By MIKE CORN
OBERLIN -- Francis Moore had some unkind words about how the corn crop he was harvesting was doing.
Explicit, in fact. Pausing, he described it again.
"Not very well," he said of how the corn in a field south of Oberlin was producing.
Moore was busy Monday harvesting high-moisture corn, destined to be fed to cattle at Sauvage Feedyard near Oberlin. He's already cut approximately 400 acres of corn, all of it coming from dryland fields destined for the feedlot.
The dry weather this summer took its toll.
"There just wasn't anything," he said of the moisture necessary to get the corn growing. "You can't grow an ear of corn without some moisture."
On Monday, Moore was busy cutting back and forth, taking eight rows of corn at a time, before he could fill up the bin on his John Deere combine.
"Maybe 20," he said of how many bushels an acre the corn crop was yielding.
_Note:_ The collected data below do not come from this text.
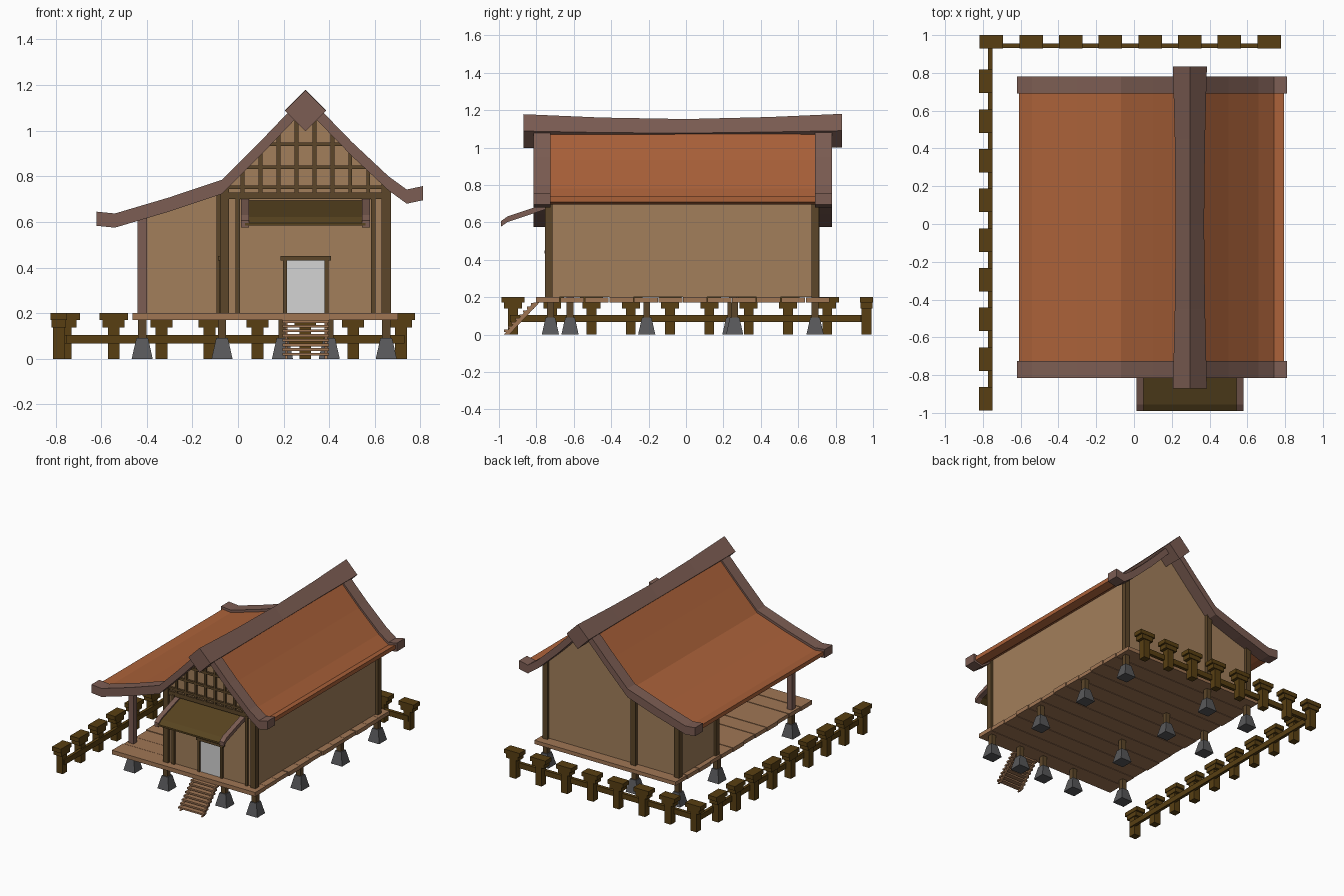
import bpy, bmesh, math
from mathutils import Vector

old = bpy.data.objects.get("Cube")
if old:
    bpy.data.objects.remove(old, do_unlink=True)


def material(name, rgb):
    lin = [((c / 255 + 0.055) / 1.055) ** 2.4 for c in rgb] + [1]
    m = bpy.data.materials.new(name)
    m.use_nodes = True
    m.diffuse_color = lin
    m.node_tree.nodes["Principled BSDF"].inputs["Base Color"].default_value = lin
    return m


WALL = material("plaster tan", (162, 127, 91))
BEAM = material("dark timber", (92, 70, 41))
PLANK = material("plank brown", (160, 118, 84))
ROOF = material("roof orange", (170, 97, 57))
TRIM = material("trim mauve brown", (124, 93, 83))
STONE = material("stone grey", (88, 88, 90))
FENCE = material("fence olive brown", (88, 63, 18))
AWNING = material("awning brown", (88, 68, 32))
DOOR = material("door pale grey", (212, 212, 212))


def finish(name, bm, mat):
    bmesh.ops.recalc_face_normals(bm, faces=bm.faces)
    me = bpy.data.meshes.new(name)
    bm.to_mesh(me)
    bm.free()
    me.materials.append(mat)
    ob = bpy.data.objects.new(name, me)
    bpy.context.collection.objects.link(ob)
    return ob


def box(name, xs, ys, zs, mat, top=1.0):
    """Box between limits; top scales the upper face for tapered shapes."""
    bm = bmesh.new()
    bmesh.ops.create_cube(bm, size=1)
    for v in bm.verts:
        k = top if v.co.z > 0 else 1
        v.co = [(a + b) / 2 + c * (b - a) * s for (a, b), c, s in
                zip((xs, ys, zs), v.co, (k, k, 1))]
    return finish(name, bm, mat)


def loft(name, rings, mat):
    """Skin a row of equal rings and cap both ends."""
    bm = bmesh.new()
    rows = [[bm.verts.new(p) for p in r] for r in rings]
    n = len(rows[0])
    for a, b in zip(rows, rows[1:]):
        for i in range(n):
            j = (i + 1) % n
            bm.faces.new((a[i], a[j], b[j], b[i]))
    bm.faces.new(rows[0])
    bm.faces.new(rows[-1])
    return finish(name, bm, mat)


def prism(name, outline, y0, y1, mat):
    return loft(name, [[(x, y, z) for x, z in outline] for y in (y0, y1)], mat)


def band(name, path, drop, thick, y0, y1, mat):
    """Bent strip running along a roof profile."""
    rings = [[(x, y0, z - drop), (x, y1, z - drop),
              (x, y1, z - drop - thick), (x, y0, z - drop - thick)] for x, z in path]
    return loft(name, rings, mat)


# Roof profiles, upper edge, from ridge to eave
RX = 0.296
left_path = [(RX, 1.16), (0.1, 0.955), (-0.07, 0.785), (-0.3, 0.708), (-0.54, 0.637), (-0.62, 0.645)]
right_path = [(RX, 1.16), (0.5, 0.95), (0.66, 0.8), (0.74, 0.742), (0.81, 0.757)]


def under_roof(x, drop=0.05):
    path = left_path if x < RX else right_path
    for (xa, za), (xb, zb) in zip(path, path[1:]):
        if min(xa, xb) <= x <= max(xa, xb):
            return za + (zb - za) * (x - xa) / (xb - xa) - drop


for side, path in (("left", left_path), ("right", right_path)):
    inner = path[:-1] + [(path[-1][0] * 0.982, path[-1][1])]
    band("roof_tiles_" + side, inner, 0.018, 0.03, -0.74, 0.7, ROOF)
    for end, y0, y1 in (("front", -0.815, -0.725), ("back", 0.69, 0.78)):
        band("roof_trim_%s_%s" % (side, end), path, 0, 0.062, y0, y1, TRIM)

# Sagging diamond ridge beam
ridge = [(-0.87, 1.088, 0.09), (-0.45, 1.08, 0.08), (0, 1.077, 0.075), (0.45, 1.083, 0.08), (0.835, 1.09, 0.09)]
loft("ridge_beam", [[(RX + r * math.cos(a), y, z + r * math.sin(a))
                     for a in (0, math.pi / 2, math.pi, 1.5 * math.pi)] for y, z, r in ridge], TRIM)

# Walls of the main hall and the small rear room
hall = [(-0.065, 0.2), (0.65, 0.2)] + [(x, under_roof(x, 0.035)) for x in (0.65, 0.5, RX, 0.1, -0.065)]
prism("hall_walls", hall, -0.735, 0.69, WALL)
room = [(-0.425, 0.2), (-0.065, 0.2)] + [(x, under_roof(x, 0.035)) for x in (-0.065, -0.3, -0.425)]
prism("rear_room_walls", room, 0.26, 0.69, WALL)


def post(name, x, y, w=0.04, mat=BEAM):
    box(name, (x - w / 2, x + w / 2), (y - w / 2, y + w / 2), (0.195, under_roof(x, 0.04)), mat)


# Timber posts
for x, y in ((-0.06, -0.735), (0.65, -0.735), (0.65, 0.69), (-0.07, 0.695),
             (-0.42, 0.69), (-0.42, 0.26), (-0.075, 0.25)):
    post("corner_post", x, y)
post("veranda_post", -0.42, -0.62, mat=TRIM)
for x in (-0.002, 0.592):
    box("facade_post", (x - 0.01, x + 0.01), (-0.752, -0.73), (0.2, 0.71), BEAM)

# Gable lattice
FY = (-0.75, -0.73)
for z, h in ((0.715, 0.03), (0.752, 0.016), (0.84, 0.016), (0.94, 0.016)):
    xs = [x / 200 for x in range(-8, 131) if under_roof(x / 200) > z]
    box("gable_beam", (min(xs), max(xs)), FY, (z - h / 2, z + h / 2), BEAM)
for i in range(8):
    x = 0.02 + i * 0.0788
    box("gable_bar", (x - 0.008, x + 0.008), FY, (0.71, under_roof(x)), BEAM)


# Doors, one in the facade and one on the veranda wall
def door(name, swap, c, wall):
    def part(label, u, d, z, mat):
        ys = (wall - d, wall + 0.01)
        xs = (c + u[0], c + u[1])
        box(name + label, ys if swap else xs, xs if swap else ys, z, mat)
    part("_panel", (-0.085, 0.085), 0.006, (0.2, 0.435), DOOR)
    for s in (-1, 1):
        part("_jamb", (s * 0.091 - 0.008, s * 0.091 + 0.008), 0.016, (0.2, 0.435), BEAM)
    part("_lintel", (-0.11, 0.11), 0.022, (0.432, 0.45), BEAM)


door("front_door", False, 0.297, -0.735)
door("veranda_door", True, -0.25, -0.065)

# Awning over the entrance
awn = [(-0.73, 0.7), (-0.85, 0.66), (-0.955, 0.625), (-0.99, 0.6)]


def awning_part(name, x0, x1, lift, thick, mat):
    loft(name, [[(x0, y, z + lift), (x1, y, z + lift), (x1, y, z + lift - thick),
                 (x0, y, z + lift - thick)] for y, z in awn], mat)


awning_part("awning_cover", 0.03, 0.56, -0.004, 0.012, AWNING)
for x in (0.013, 0.543):
    awning_part("awning_rail", x, x + 0.036, 0.006, 0.03, TRIM)

# Plank floor
N = 12
step = 1.575 / N
for i in range(N):
    y = -0.805 + i * step
    e = 0.004 * (i % 3)
    box("floor_plank", (-0.462 + e, 0.702 - e), (y + 0.002, y + step - 0.002), (0.17, 0.2 - e * 0.3), PLANK)

# Stone footings with short stilts
spots = [(0.65, y) for y in (-0.725, -0.21, 0.26, 0.69)]
spots += [(-0.07, y) for y in (-0.725, -0.21, 0.26, 0.69)]
spots += [(-0.42, y) for y in (-0.62, 0.24, 0.69)] + [(0.4, -0.725), (0.195, -0.725)]
for x, y in spots:
    box("stone_footing", (x - 0.046, x + 0.046), (y - 0.046, y + 0.046), (0, 0.092), STONE, top=0.55)
    box("stilt", (x - 0.018, x + 0.018), (y - 0.018, y + 0.018), (0.09, 0.172), BEAM)

# Stairs
for i in range(8):
    y, z = -0.955 + i * 0.0205, 0.022 + i * 0.0205
    box("stair_tread", (0.195, 0.4), (y - 0.018, y + 0.018), (z - 0.008, z + 0.004), PLANK)
for x in (0.205, 0.38):
    loft("stair_stringer", [[(v, y, z) for y, z in ((-0.975, 0), (-0.945, 0), (-0.785, 0.17), (-0.815, 0.17))]
                            for v in (x, x + 0.012)], PLANK)


# Fence of capped posts along the back and the left-hand edge
def fence_post(x, y, along_x):
    for part, half, depth, z0, z1 in (("cap", 0.062, 0.036, 0.17, 0.2), ("collar", 0.048, 0.032, 0.138, 0.17),
                                      ("post", 0.026, 0.026, 0, 0.14)):
        a, b = (half, depth) if along_x else (depth, half)
        box("fence_" + part, (x - a, x + a), (y - b, y + b), (z0, z1), FENCE)


for i in range(8):
    fence_post(-0.755 + i * 0.21, 0.965, True)
for i in range(9):
    fence_post(-0.785, 0.755 - i * 0.21, False)
box("fence_rail_back", (-0.77, 0.73), (0.932, 0.956), (0.066, 0.105), FENCE)
box("fence_rail_side", (-0.772, -0.75), (-0.94, 0.95), (0.066, 0.105), FENCE)
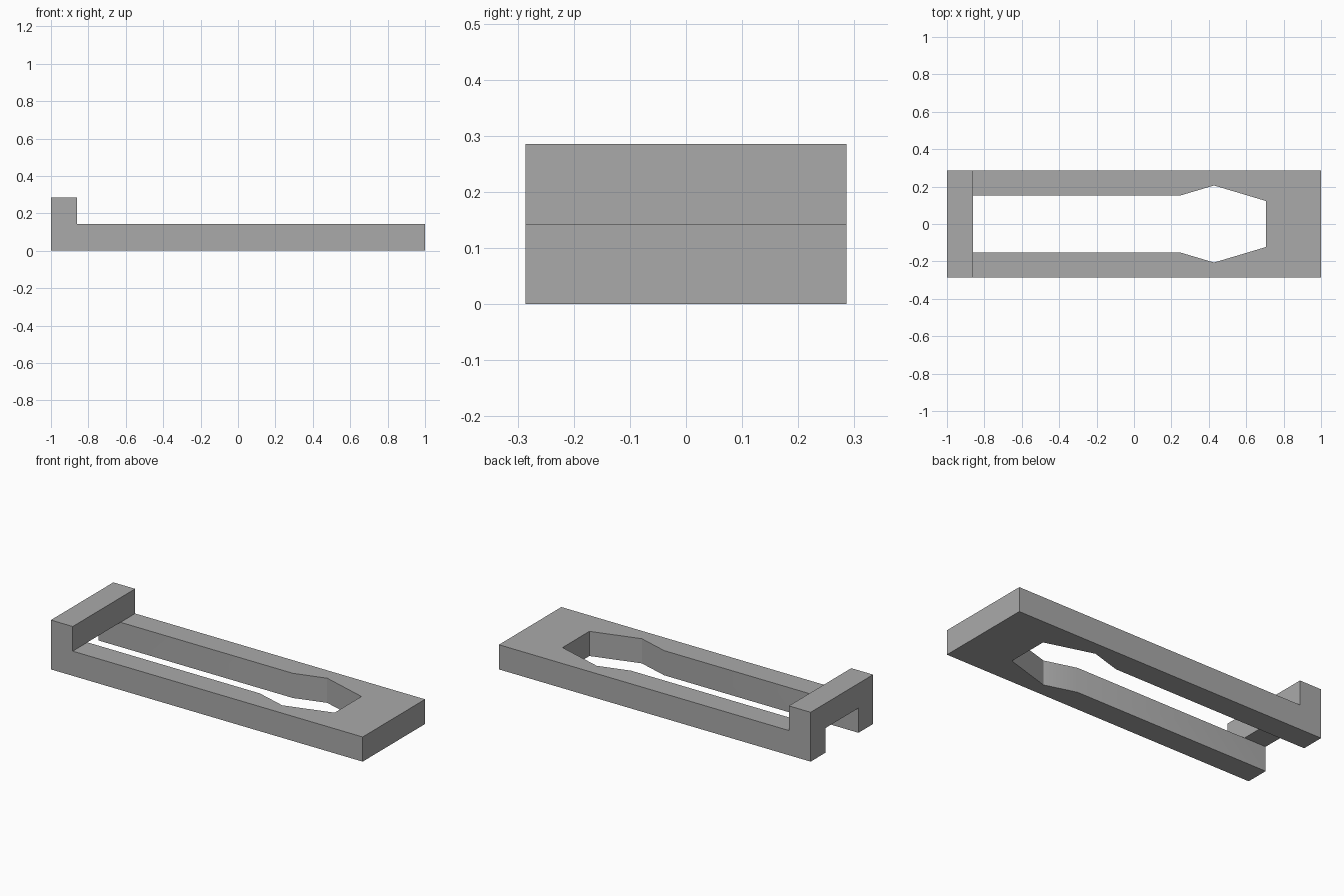
import bpy, bmesh, math
from mathutils import Vector

if "Cube" in bpy.data.objects:
    bpy.data.objects.remove(bpy.data.objects["Cube"], do_unlink=True)

LEFT, RIGHT, INNER = -1.0, 1.0, -0.86     # ends, and inner face of the raised bar
HALF, SLOT = 0.286, 0.152                 # half widths of body and slot
THICK, TALL = 0.143, 0.286                # heights of plate and bar

bm = bmesh.new()


def prism(cells, direction):
    """Extrude flat cells, which may share edges, into one closed solid."""
    faces = [bm.faces.new([bm.verts.new(p) for p in cell]) for cell in cells]
    verts = list({v for f in faces for v in f.verts})
    bmesh.ops.remove_doubles(bm, verts=verts, dist=1e-4)
    faces = [f for f in bm.faces if f not in done]
    out = bmesh.ops.extrude_face_region(bm, geom=faces, use_keep_orig=True)
    moved = [g for g in out["geom"] if isinstance(g, bmesh.types.BMVert)]
    bmesh.ops.translate(bm, verts=moved, vec=Vector(direction))
    done.update(bm.faces)


done = set()

# Slotted plate: half outline of the slot, mirrored to the other side
slot = [(INNER, SLOT), (0.246, SLOT), (0.428, 0.206), (0.706, 0.123)]
outline = slot + [(x, -y) for x, y in reversed(slot)]
outline += [(INNER, -HALF), (RIGHT, -HALF), (RIGHT, HALF), (INNER, HALF)]
prism([[(x, y, 0) for x, y in outline]], (0, 0, THICK))

# Raised end bar, standing on two feet either side of the open slot
feet = [[(s * SLOT, 0), (s * HALF, 0), (s * HALF, THICK), (s * SLOT, THICK)]
        for s in (-1, 1)]
bar = [(-HALF, THICK), (-SLOT, THICK), (SLOT, THICK), (HALF, THICK),
       (HALF, TALL), (-HALF, TALL)]
prism([[(LEFT, y, z) for y, z in cell] for cell in feet + [bar]],
      (INNER - LEFT, 0, 0))

# Weld the two together, drop the hidden joint, merge coplanar faces
bmesh.ops.remove_doubles(bm, verts=bm.verts[:], dist=1e-4)
joint = [f for f in bm.faces
         if all(abs(v.co.x - INNER) < 1e-3 and v.co.z < THICK + 1e-3
                for v in f.verts)]
bmesh.ops.delete(bm, geom=joint, context="FACES")
bmesh.ops.recalc_face_normals(bm, faces=bm.faces[:])
bmesh.ops.dissolve_limit(bm, angle_limit=math.radians(1),
                         verts=bm.verts[:], edges=bm.edges[:])

mesh = bpy.data.meshes.new("slotted_plate")
bm.to_mesh(mesh)
bm.free()
plate = bpy.data.objects.new("slotted_plate", mesh)
bpy.context.collection.objects.link(plate)

# Plain grey
grey = bpy.data.materials.new("grey")
grey.use_nodes = True
colour = (0.4, 0.4, 0.4, 1)
grey.diffuse_color = colour
grey.node_tree.nodes["Principled BSDF"].inputs["Base Color"].default_value = colour
mesh.materials.append(grey)

bpy.ops.object.select_all(action="DESELECT")
plate.select_set(True)
bpy.context.view_layer.objects.active = plate
bpy.ops.object.shade_smooth_by_angle(angle=math.radians(30))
Even at $8 a bushel, that's only $160 an acre, and costs have to come out of that.
"It ought to be better than that," he said.
Much better, in fact.
Moore said he hasn't started cutting any of the irrigated corn.
"It looks good," he said. "We haven't sampled it any."
And they've already cut some of the corn for silage.
"The worst of it," Moore said of what was cut for silage. "We had some that the insurance adjuster adjusted at less than a bushel an acre."
While Moore said he had a good wheat crop this summer, he's concerned about conditions for the upcoming planting season.
"We still have the hope of getting a rain or two in the 15 days before any wheat goes in the ground," he said.